["During the last month of freight service, locomotive S-104 is pushing two empty hopper cars back to Buena Yard on the freight lead in April 1973. The freight train has just passed over Montrose Avenue and is heading north on the elevated connection between Buena Yard and Track 1 at Wilson station, seen looking southwest from the Wilson Shops lunchroom. (Photo by Lou Gerard)" [L-freight]]

Craig Holmberg commented on a post
Joshua Sutherland Lakewood line from the 1870's to 1973, used to switch cars to the CTA for the CTA's freight service that ended in 1973 when Lill coal yard stopped receiving shipments.
Joshua Sutherland Craig Holmberg We have one of those (CTA S104) at the Museum in Union.
[Comments implied there were two of these electric freight locomotives to serve industries on the CTA part because they were named Delores and LaVerne.
"On the last day of CTA freight service, locomotive S-104 is seen shoving the last empty hoppers south down Track 1 back to Buena Yard, passing Berwyn station on April 30, 1973. This would be the last in-service freight run on the "L". (Photo by Lou Gerard)" [L-freight]]
Due to their substantial weight -- about 100,000 pounds -- electric locomotive S-104 and its twin, S-105, were well-suited to snow clearance duty during the winter months when not needed for freight service. Here, S-104 is seen in Lower Wilson Yard with a snowplow attached to its front on February 1, 1939. The four-track North Side Main Line and the elevated Wilson Shops are visible in the background. (Photo by George Krambles, from the Krambles-Peterson Archive) [L-freight]
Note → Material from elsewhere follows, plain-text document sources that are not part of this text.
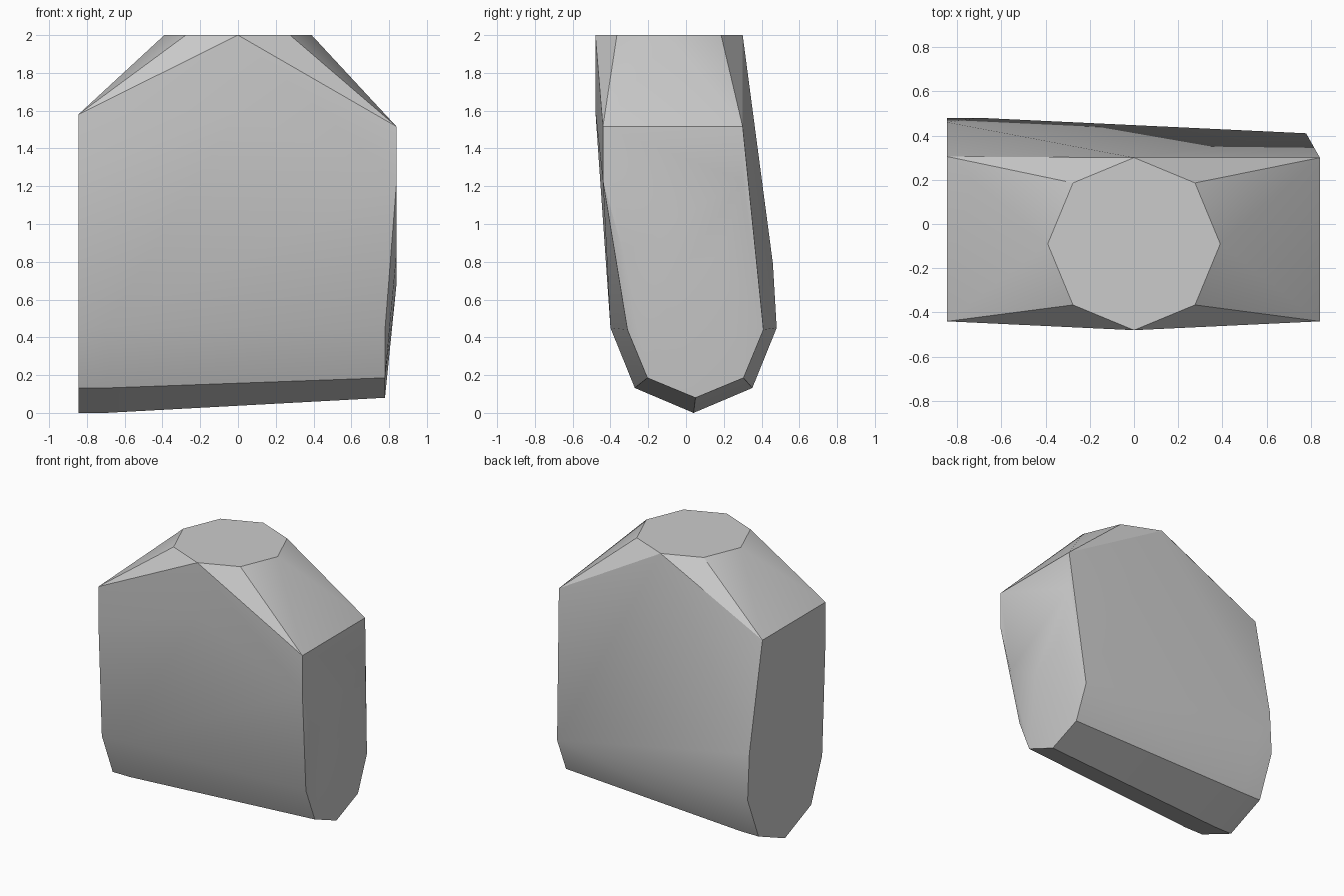
import bpy
import bmesh
from math import cos, sin, radians, pi

cube = bpy.data.objects.get("Cube")
if cube:
    bpy.data.objects.remove(cube, do_unlink=True)


def ring(cx, cy, rx, ry, steps):
    """Points of an eight-sided ellipse, one for each step given."""
    return [(cx + rx * cos(i * pi / 4), cy + ry * sin(i * pi / 4)) for i in steps]


points = []

# Round top collar, an octagonal prism
for z in (1.6, 2.0):
    points += [(x, y, z) for x, y in ring(0, -0.09, 0.39, 0.39, range(8))]

# Left and right shoulders
points += [(0.84, y, 1.515) for y in (-0.44, 0.30)]
points += [(-0.845, y, 1.58) for y in (-0.44, 0.305)]
points += [(-0.845, -0.44, 1.3)]
points += [(0.84, y, z) for y, z in ring(-0.07, 1.23, 0.37, 0.54, range(4, 9))]

# Rounded lower ends, the large one with a short straight run
lower = range(4, 9)
for x in (-0.845, -0.70):
    points += [(x, y, z) for y, z in ring(0.04, 0.45, 0.44, 0.45, lower)]
points += [(0.778, y, z) for y, z in ring(0.05, 0.44, 0.36, 0.36, lower)]
points += [(-0.845, 0.46, 0.79), (0.785, 0.385, 0.70)]

# Stretch one faceted skin over the sections
bm = bmesh.new()
for p in points:
    bm.verts.new(p)
hull = bmesh.ops.convex_hull(bm, input=bm.verts[:])
loose = {g for g in hull["geom_interior"] + hull["geom_unused"]
         if isinstance(g, bmesh.types.BMVert)}
bmesh.ops.delete(bm, geom=list(loose), context="VERTS")
bmesh.ops.dissolve_limit(bm, angle_limit=radians(0.5),
                         verts=bm.verts[:], edges=bm.edges[:])
bmesh.ops.recalc_face_normals(bm, faces=bm.faces[:])
mesh = bpy.data.meshes.new("body_shell")
bm.to_mesh(mesh)
bm.free()

body = bpy.data.objects.new("body_shell", mesh)
bpy.context.collection.objects.link(body)

# Plain grey finish
grey = bpy.data.materials.new("light_grey")
grey.use_nodes = True
colour = (0.6, 0.6, 0.6, 1.0)
grey.diffuse_color = colour
grey.node_tree.nodes["Principled BSDF"].inputs["Base Color"].default_value = colour
mesh.materials.append(grey)

bpy.ops.object.select_all(action="DESELECT")
body.select_set(True)
bpy.context.view_layer.objects.active = body
bpy.ops.object.shade_smooth_by_angle(angle=radians(30))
William Shapotkin posted
A S/B North Shore Line train (operating on the "local" trk) has just passed the Granville 'L' station on Chicago's North Side. Visible at right is the Jacob Best Coal Company (located 6133 N. Broadway) -- which closed circa 1960.
This was one of several coal yards served by CTA. (Technically these coal yards were served by The Milwaukee Road -- CTA (and predecessor CRT) delivered the cars the from Buena Yard (located north of Irving Park Rd).) View looks south.
My thanks to Lou Gerard, Bruce Moffat, David Zornig (and others) in assisting in identifying the name of the coal company (no, this is NOT Lill Coal -- which was located at Berwyn). Photo by the late William Hoffman taken July 29, 1956. Wm Shapotkin Collection.
David Patt The last of the coal yards was at Berwyn and was replaced by a Jewel store..
Jon Roma Flickr album of ten photos of the tower and interlocking  Of note is the photo of the upper level of the yard and shops. There is a yard and shops on the ground level as well.

So how far into Evanston did the Chicago & Evanston branch go?
MWRD posted
Hydraulic bank sloping work on the North Shore Channel, looking slightly northwest from an area north of Central Street in Evanston, Illinois, with the current CTA Purple Line bridge at right, on September 19, 1917

Willilam Shapotkin posted
Just north of Central St (Evanston) on (what is now) the EVANSTON (or "Purple Line") 'L' is a bridge over the North Shore Channel -- over which trns of the North Shore Line (Shoreline Route) once operated. When the 'L' (which at one time operated at grade level) was elevated above the streets in Evanston the bridge was likewise raised to meet the height of the newly-elevated 'L'. This view looks N-N/W in this photo from the Metropolitan Sanitary District dated September 19, 1917.
As I understand it, this bridge was erected by the MILW and the line was later (from approx Wilson Ave (in Chicago) north into WIlmette) leased to the Northwestern Elevated Railroad. It was later purchased outright by successor CTA (in 1954 (?)).

Howard is where most of the trains going past Wilson Avenue terminated. But this "train" is one of them that went on up through Evanston.
Don Wetmore posted
CTA at Howard St on Jan 11, 1980.  Photo by Don Wetmore
Don Wetmore shared